One of the primary things we use JIRA for is the Kanban Board feature. We use it for managing our projects and issues as well as accountabilities within the company. We have a homegrown — I suppose you could call it a Six Sigma type — approach. We identify the six main projects and the six areas where you can make the biggest difference within the company. Then we identify six projects that we're going to work on within those areas.
We use the Kanban Board extensively. We use the Confluence facility on the backend. Really, we use Confluence and JIRA both together: Confluence for global planning and JIRA for issue and project management.
How has it helped my organization?
It simply helps us shape our project management workflow.
What is most valuable?
The implementation that we have is highly customized, so I can't talk to the capabilities of JIRA product independently because I'm not familiar with all of the different things that can be done with it. It's very useful in terms of the dashboard for the office, and the overview of all the different issues and props, what's on backlog, what's in progress, what's been resolved. That kind of thing, is very helpful.
What needs improvement?
One of the best additions to this product would be a single centralized point in which to store all the documents that are involved in progressing with tasks. For instance, if you're working on a JIRA task and you attach a document to it, not everybody will share a centralized storage facility where all the documents are. The idea would be to make it so everybody can see (or view) the same current document. They would get specific privileges (e.g., view or edit). But if a document is shared now, as it is in potentially an older version, it may not be accurate. Better to share the current document so that everyone has the same information.
Centralized document storage would allow all documents to be linked to any issue where it was pertinent rather than having to be attached to specific issues and limiting the viewers.
For how long have I used the solution?
We have been using the product for about four years now.
What do I think about the stability of the solution?
The product itself seems stable. We don't run into issues where we blame JIRA directly for failing.
What do I think about the scalability of the solution?
JIRA can really scale perfectly for our needs. We have both end users and admins using this product. Really, everybody in our company uses it. No one has a problem with getting access and we scale as needed.
How are customer service and technical support?
I haven't had any access to JIRA's technical support at all directly, I've never had any need to call them in. Generally, that would be someone else's responsibility. I'm not aware of having anyone in the company having issues with support on call or other contact.
Which solution did I use previously and why did I switch?

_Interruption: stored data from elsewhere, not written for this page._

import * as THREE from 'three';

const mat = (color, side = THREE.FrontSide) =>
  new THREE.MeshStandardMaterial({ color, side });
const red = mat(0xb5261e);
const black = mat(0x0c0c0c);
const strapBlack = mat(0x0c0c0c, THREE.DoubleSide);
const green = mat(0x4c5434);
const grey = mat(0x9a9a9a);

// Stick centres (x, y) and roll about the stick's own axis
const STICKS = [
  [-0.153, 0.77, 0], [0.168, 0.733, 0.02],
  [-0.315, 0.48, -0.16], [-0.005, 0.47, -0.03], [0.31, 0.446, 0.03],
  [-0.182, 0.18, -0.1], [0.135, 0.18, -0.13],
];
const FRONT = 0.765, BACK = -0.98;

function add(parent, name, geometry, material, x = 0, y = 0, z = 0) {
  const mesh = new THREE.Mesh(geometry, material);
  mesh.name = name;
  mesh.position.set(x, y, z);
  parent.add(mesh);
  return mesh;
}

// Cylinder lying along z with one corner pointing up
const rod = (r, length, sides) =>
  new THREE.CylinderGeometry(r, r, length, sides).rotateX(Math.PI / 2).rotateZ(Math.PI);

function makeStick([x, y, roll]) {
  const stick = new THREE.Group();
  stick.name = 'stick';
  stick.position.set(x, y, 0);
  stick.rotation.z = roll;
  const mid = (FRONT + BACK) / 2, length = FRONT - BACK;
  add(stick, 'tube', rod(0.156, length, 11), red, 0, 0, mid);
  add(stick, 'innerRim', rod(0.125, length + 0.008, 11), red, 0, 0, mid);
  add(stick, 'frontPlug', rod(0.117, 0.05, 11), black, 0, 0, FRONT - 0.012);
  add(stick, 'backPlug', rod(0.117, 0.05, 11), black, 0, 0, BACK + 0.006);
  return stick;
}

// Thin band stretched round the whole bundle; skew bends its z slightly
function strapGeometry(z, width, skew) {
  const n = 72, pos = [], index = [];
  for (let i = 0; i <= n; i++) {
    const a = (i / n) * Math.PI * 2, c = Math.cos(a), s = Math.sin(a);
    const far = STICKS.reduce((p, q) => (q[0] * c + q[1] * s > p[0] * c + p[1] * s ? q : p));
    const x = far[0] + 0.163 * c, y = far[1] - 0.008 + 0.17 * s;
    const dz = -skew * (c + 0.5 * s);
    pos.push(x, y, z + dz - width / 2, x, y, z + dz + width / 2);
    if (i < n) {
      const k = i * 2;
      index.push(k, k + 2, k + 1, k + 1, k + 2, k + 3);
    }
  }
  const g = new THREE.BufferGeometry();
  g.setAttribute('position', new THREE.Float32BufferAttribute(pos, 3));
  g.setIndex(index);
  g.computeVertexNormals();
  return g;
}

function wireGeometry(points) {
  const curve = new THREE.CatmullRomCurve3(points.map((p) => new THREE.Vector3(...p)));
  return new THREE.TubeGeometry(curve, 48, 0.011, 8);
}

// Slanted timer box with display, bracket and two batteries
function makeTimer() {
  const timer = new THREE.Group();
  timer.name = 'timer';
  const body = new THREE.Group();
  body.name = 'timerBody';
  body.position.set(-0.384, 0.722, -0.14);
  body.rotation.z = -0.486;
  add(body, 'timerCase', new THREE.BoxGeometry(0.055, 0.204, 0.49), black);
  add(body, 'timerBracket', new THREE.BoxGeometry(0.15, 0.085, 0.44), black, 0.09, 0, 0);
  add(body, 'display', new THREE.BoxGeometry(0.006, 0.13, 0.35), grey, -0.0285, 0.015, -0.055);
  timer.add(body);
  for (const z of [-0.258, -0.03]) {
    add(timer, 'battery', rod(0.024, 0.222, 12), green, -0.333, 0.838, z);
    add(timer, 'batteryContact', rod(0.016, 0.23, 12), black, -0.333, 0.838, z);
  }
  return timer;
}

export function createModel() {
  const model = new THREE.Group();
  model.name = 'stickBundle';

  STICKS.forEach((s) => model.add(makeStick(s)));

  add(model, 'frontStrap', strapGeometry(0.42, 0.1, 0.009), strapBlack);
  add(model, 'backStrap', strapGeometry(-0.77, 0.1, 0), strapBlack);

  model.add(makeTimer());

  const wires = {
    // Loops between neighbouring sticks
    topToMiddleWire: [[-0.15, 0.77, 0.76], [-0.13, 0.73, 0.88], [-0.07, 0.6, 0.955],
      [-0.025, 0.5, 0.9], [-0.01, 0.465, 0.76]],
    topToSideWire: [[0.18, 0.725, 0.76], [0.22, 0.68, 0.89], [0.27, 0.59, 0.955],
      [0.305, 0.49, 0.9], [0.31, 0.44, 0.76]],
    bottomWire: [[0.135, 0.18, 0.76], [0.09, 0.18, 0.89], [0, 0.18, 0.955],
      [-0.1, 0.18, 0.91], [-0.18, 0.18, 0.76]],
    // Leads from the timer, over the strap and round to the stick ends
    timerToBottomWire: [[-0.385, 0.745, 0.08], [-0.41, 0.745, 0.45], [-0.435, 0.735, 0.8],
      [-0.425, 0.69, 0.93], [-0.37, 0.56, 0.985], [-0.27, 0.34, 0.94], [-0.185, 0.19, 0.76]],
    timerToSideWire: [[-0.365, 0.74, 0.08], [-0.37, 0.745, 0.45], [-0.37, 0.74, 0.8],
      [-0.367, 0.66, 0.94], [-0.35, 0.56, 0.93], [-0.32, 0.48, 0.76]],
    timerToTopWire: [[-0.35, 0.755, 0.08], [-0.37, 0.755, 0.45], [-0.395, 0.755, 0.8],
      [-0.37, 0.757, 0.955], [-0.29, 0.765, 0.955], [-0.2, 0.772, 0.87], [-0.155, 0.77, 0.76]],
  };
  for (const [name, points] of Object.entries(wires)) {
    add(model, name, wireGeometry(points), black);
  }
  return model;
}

We have looked for solutions in terms of the enterprise applications that are used by my company. We already have Confluence, we have JIRA Service desk, and we have Quest KACE Endpoint Management. We also use VMware AirWatch, virtualization productivity, and Dell hardware. A solution that works with these existing tools means that there is lest to change and train.

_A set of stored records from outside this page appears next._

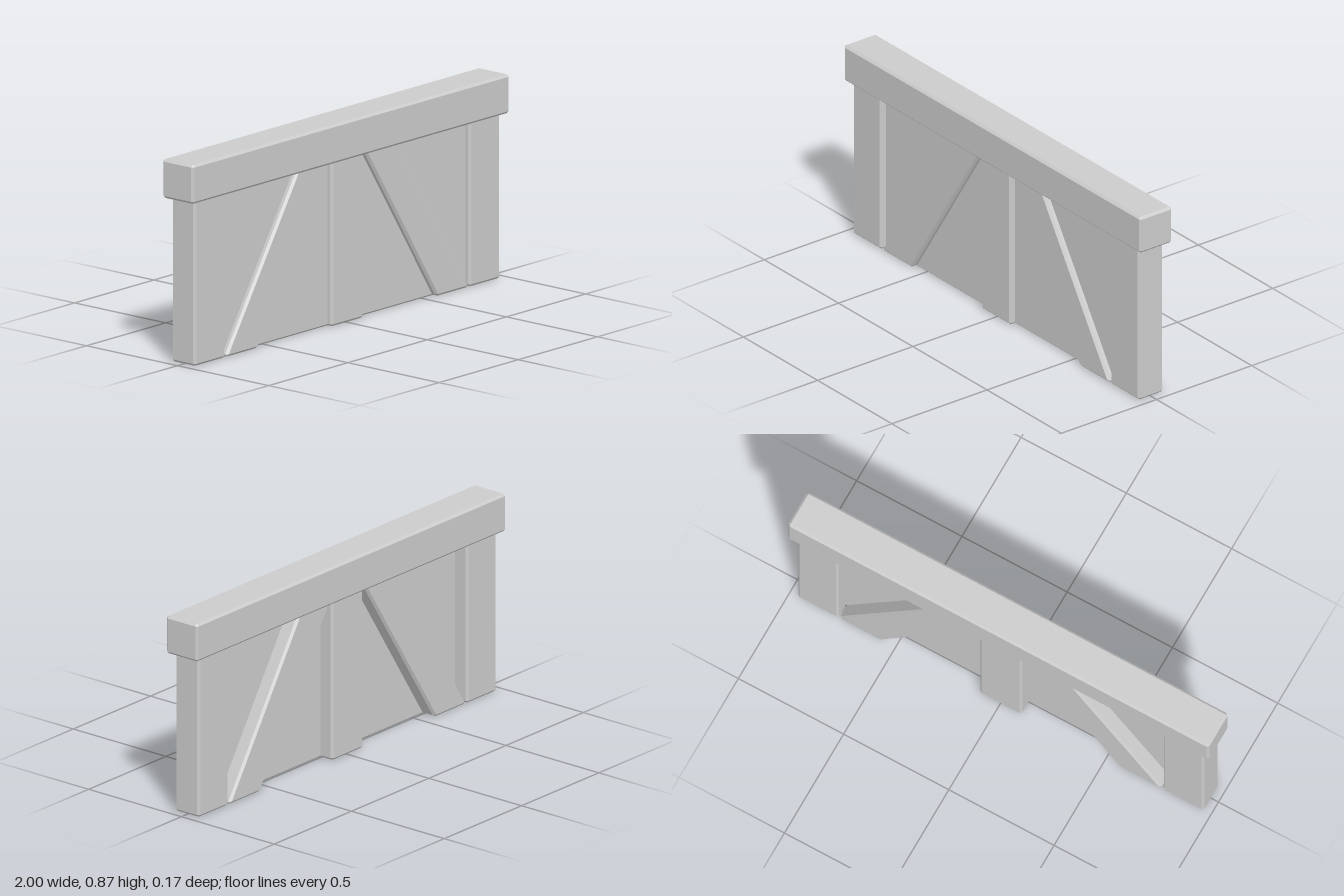
import * as THREE from 'three';
import { ConvexGeometry } from 'three/addons/geometries/ConvexGeometry.js';

const material = new THREE.MeshStandardMaterial({ color: 0xcccccc, flatShading: true });

// Prism with every edge chamfered: counter-clockwise outline in x/y, from z0 to z1
function chamferedPrism(outline, z0, z1, c = 0.01) {
  const points = [];
  outline.forEach((corner, i) => {
    const p = new THREE.Vector2(...corner);
    const prev = new THREE.Vector2(...outline[(i + outline.length - 1) % outline.length]);
    const next = new THREE.Vector2(...outline[(i + 1) % outline.length]);
    const u = prev.sub(p).normalize();
    const v = next.sub(p).normalize();
    const k = c / Math.abs(u.cross(v));
    const onU = p.clone().addScaledVector(u, k);
    const onV = p.clone().addScaledVector(v, k);
    const inner = onU.clone().addScaledVector(v, k);
    for (const [z, s] of [[z0, 1], [z1, -1]]) {
      points.push(
        new THREE.Vector3(inner.x, inner.y, z),
        new THREE.Vector3(onU.x, onU.y, z + s * c),
        new THREE.Vector3(onV.x, onV.y, z + s * c));
    }
  });
  return new ConvexGeometry(points);
}

const rect = (x0, x1, y0, y1) => [[x0, y0], [x1, y0], [x1, y1], [x0, y1]];

export function createModel() {
  const model = new THREE.Group();
  const add = (name, outline, z0, z1, c) => {
    const mesh = new THREE.Mesh(chamferedPrism(outline, z0, z1, c), material);
    mesh.name = name;
    model.add(mesh);
  };

  const joint = 0.72; // uprights end just inside the rail

  // Top rail and thin infill panel, set towards the front
  add('topRail', rect(-1, 1, 0.703, 0.87), -0.085, 0.085);
  add('panel', rect(-0.95, 0.95, 0, joint), 0, 0.04, 0.008);

  // Upright posts
  add('centerPost', rect(-0.1, 0.1, 0, joint), -0.065, 0.065);
  for (const [side, s] of [['left', 1], ['right', -1]]) {
    const x = s * 0.868;
    add(side + 'Post', rect(x - 0.097, x + 0.097, 0, joint), -0.065, 0.065);

    // Diagonal brace leaning in towards the centre post
    const brace = [[0.565, 0], [0.77, 0], [0.308, joint], [0.103, joint]];
    add(side + 'Brace', brace.map(([bx, by]) => [s * bx, by]), -0.065, 0.065);
  }
  return model;
}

How was the initial setup?
I wasn't involved in the setup of JIRA, so I can't really comment that much on that aspect of the product. It was set up by one of my other team members. However, I've been told it was a relatively straightforward process. The customization, which is substantial, has been difficult. That is obviously not the fault of the product itself.

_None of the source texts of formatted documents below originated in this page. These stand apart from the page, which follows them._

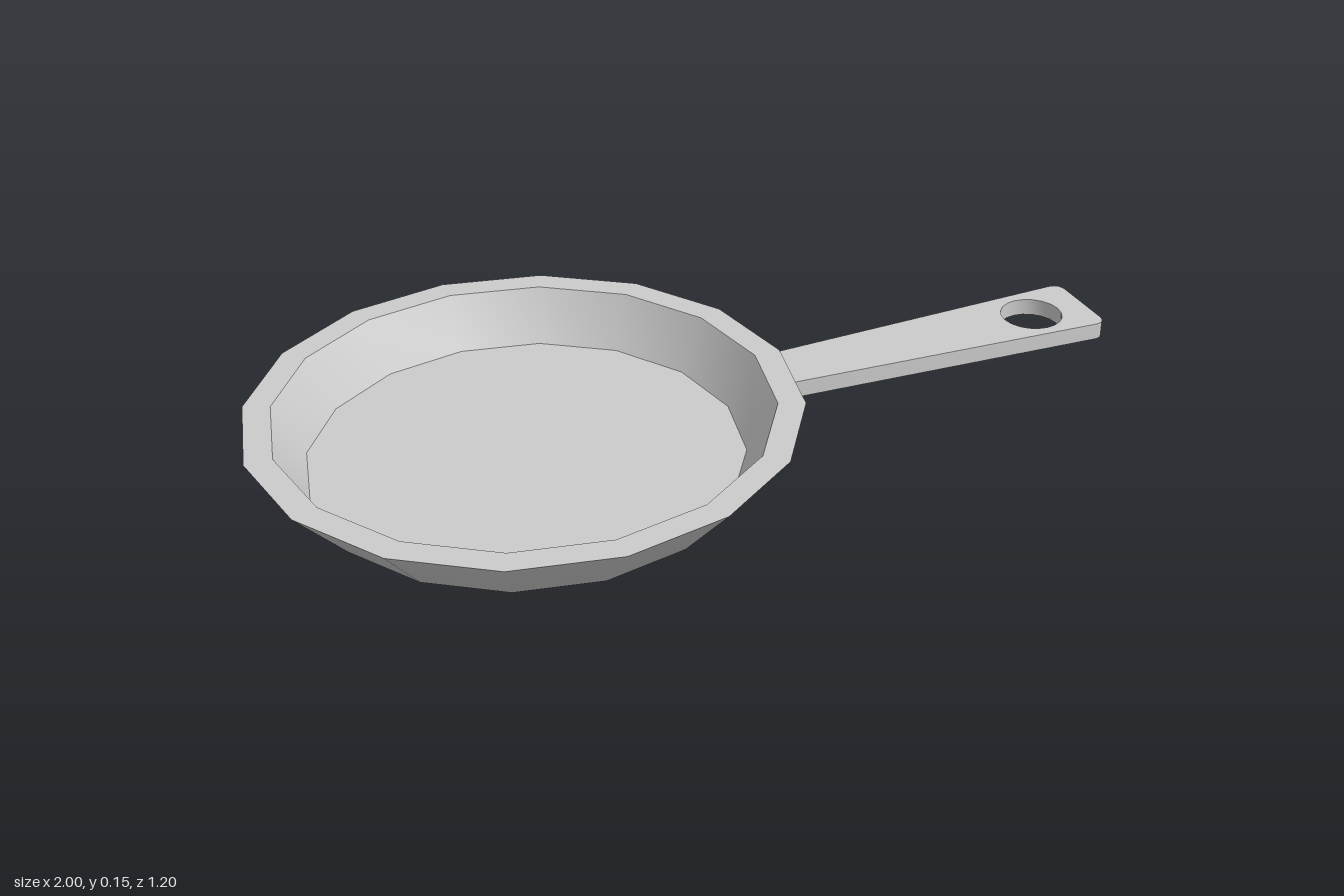
import * as THREE from 'three';
import { toCreasedNormals } from 'three/addons/utils/BufferGeometryUtils.js';

const material = new THREE.MeshStandardMaterial({ color: 0xcccccc });

function part(name, geometry, crease) {
  const mesh = new THREE.Mesh(toCreasedNormals(geometry, crease), material);
  mesh.name = name;
  return mesh;
}

export function createModel() {
  const model = new THREE.Group();
  model.name = 'fryingPan';

  // Sixteen-sided pan: underside, flared wall, flat rim, inner wall, floor
  const profile = [
    [0, 0], [0.46, 0], [0.48, 0.012], [0.6, 0.15],
    [0.54, 0.15], [0.475, 0.033], [0, 0.033],
  ].map(([r, y]) => new THREE.Vector2(r, y));
  const pan = part('pan', new THREE.LatheGeometry(profile, 16), 0.7);
  pan.position.x = -0.4;
  model.add(pan);

  // Handle outline, widening towards a rounded end; shape y becomes z
  const outline = new THREE.Shape();
  outline.moveTo(0.12, -0.064);
  outline.lineTo(0.97, -0.098);
  outline.quadraticCurveTo(0.995, -0.098, 0.997, -0.07);
  outline.lineTo(0.997, 0.08);
  outline.quadraticCurveTo(0.995, 0.108, 0.97, 0.108);
  outline.lineTo(0.12, 0.067);
  outline.closePath();

  // Hanging hole
  const hole = new THREE.Path();
  hole.absarc(0.856, 0.005, 0.072, 0, Math.PI * 2, true);
  outline.holes.push(hole);

  const handleGeometry = new THREE.ExtrudeGeometry(outline, {
    depth: 0.04, bevelEnabled: false, curveSegments: 10,
  });
  handleGeometry.rotateX(Math.PI / 2);
  const handle = part('handle', handleGeometry, 0.7);
  handle.position.y = 0.104;
  model.add(handle);

  return model;
}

What about the implementation team?
We had specific goals in using a suite of products and we are doing our own deployments based on goals that we define. Essentially we didn't need outside help.
What other advice do I have?
When considering a solution it is best to stay as standard as possible when adopting it. The further you get off the standard path the more difficult it is to adopt or adapt to other solutions if that becomes necessary or desirable in the future.
I can't actually give it a fair appreciation at this stage of the capabilities of JIRA as a stand-alone product because of the way we have implemented it in a cluster of other products.
At this stage, I would give it a five out of ten. This is mostly because we rely on other products for certain services or features. If JIRA had more comprehensive coverage of what we require, or if it was easier to implement what it already does, the rating would be higher.